### REQUIREMENT
Every line containing the word "MeshStandardMaterial" must be pulled from the records.

### GIVEN DATA

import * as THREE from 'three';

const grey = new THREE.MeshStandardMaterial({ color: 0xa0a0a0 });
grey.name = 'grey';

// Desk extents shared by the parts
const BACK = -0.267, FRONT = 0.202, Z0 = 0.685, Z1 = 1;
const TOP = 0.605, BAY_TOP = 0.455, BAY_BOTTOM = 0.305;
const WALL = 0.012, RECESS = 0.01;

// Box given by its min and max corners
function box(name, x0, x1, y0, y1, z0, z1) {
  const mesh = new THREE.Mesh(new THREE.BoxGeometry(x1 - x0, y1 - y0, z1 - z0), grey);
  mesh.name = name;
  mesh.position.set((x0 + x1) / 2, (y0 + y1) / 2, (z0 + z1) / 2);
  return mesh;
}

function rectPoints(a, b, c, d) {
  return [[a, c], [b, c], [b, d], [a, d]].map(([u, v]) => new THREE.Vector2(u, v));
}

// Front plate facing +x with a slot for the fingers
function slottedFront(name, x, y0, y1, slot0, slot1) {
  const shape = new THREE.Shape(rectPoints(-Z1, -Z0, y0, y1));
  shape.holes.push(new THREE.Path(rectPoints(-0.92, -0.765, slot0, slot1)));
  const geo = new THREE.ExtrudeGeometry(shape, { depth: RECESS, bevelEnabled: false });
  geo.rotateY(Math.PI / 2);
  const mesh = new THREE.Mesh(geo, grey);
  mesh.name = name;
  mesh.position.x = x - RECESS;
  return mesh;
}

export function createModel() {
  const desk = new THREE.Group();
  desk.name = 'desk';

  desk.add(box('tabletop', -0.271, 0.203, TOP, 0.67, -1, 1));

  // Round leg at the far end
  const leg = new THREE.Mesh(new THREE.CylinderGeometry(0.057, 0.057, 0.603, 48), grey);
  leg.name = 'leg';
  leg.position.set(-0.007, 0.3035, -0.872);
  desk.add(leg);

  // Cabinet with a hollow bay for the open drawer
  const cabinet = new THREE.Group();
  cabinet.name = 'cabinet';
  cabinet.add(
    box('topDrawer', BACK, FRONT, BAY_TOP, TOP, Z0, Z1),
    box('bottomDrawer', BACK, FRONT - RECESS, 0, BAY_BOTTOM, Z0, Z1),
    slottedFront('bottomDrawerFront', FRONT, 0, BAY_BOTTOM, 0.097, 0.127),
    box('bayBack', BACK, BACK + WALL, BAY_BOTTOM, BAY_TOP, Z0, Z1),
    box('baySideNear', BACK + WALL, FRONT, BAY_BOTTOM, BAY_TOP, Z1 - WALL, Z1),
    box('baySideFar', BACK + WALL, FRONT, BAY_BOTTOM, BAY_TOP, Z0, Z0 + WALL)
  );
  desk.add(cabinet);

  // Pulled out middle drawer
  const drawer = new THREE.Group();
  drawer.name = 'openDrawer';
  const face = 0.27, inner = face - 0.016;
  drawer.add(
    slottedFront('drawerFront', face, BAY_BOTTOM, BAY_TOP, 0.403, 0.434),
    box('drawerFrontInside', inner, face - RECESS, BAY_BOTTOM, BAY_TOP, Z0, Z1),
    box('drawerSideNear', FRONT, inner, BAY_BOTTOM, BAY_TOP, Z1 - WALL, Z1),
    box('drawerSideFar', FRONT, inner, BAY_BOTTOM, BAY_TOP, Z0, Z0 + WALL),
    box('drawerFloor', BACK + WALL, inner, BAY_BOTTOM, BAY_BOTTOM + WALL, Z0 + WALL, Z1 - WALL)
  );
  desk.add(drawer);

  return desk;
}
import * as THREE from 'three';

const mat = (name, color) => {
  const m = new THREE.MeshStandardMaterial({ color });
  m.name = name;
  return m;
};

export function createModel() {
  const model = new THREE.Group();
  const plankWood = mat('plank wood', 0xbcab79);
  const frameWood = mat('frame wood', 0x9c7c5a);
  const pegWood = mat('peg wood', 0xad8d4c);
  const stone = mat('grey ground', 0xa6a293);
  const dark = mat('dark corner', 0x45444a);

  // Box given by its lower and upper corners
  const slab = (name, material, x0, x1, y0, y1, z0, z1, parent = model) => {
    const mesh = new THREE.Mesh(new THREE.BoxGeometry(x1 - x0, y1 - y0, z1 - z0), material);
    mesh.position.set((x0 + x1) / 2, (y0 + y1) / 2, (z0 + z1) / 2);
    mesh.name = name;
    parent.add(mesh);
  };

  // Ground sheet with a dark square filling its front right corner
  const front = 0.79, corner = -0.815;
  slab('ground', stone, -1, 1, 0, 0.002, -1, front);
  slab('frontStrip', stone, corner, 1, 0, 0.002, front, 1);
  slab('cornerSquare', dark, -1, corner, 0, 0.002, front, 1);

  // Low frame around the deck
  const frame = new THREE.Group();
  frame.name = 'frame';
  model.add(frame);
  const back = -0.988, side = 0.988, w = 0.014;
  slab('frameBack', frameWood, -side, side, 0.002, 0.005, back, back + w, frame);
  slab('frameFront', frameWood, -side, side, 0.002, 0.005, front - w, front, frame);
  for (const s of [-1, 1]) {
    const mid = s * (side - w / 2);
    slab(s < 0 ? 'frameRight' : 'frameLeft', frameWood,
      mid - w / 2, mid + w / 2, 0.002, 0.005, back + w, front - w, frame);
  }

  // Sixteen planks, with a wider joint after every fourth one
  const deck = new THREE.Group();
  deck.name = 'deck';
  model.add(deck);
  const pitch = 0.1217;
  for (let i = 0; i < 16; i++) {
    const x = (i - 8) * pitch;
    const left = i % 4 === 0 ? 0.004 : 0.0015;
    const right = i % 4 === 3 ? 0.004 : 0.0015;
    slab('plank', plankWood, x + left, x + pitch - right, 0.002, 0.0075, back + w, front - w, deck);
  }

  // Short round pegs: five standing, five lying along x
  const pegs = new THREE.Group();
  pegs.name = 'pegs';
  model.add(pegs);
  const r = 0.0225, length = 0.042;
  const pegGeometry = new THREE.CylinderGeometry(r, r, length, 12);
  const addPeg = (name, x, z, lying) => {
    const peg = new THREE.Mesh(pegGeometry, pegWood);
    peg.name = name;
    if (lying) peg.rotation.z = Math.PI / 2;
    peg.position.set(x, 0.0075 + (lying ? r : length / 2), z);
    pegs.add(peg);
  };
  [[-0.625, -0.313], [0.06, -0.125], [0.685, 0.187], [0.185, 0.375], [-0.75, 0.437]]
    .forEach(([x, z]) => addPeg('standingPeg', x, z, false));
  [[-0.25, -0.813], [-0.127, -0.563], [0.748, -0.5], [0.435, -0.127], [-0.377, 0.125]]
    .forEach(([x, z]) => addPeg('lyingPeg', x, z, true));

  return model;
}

### PROBLEM SOLUTION
const grey = new THREE.MeshStandardMaterial({ color: 0xa0a0a0 });
  const m = new THREE.MeshStandardMaterial({ color });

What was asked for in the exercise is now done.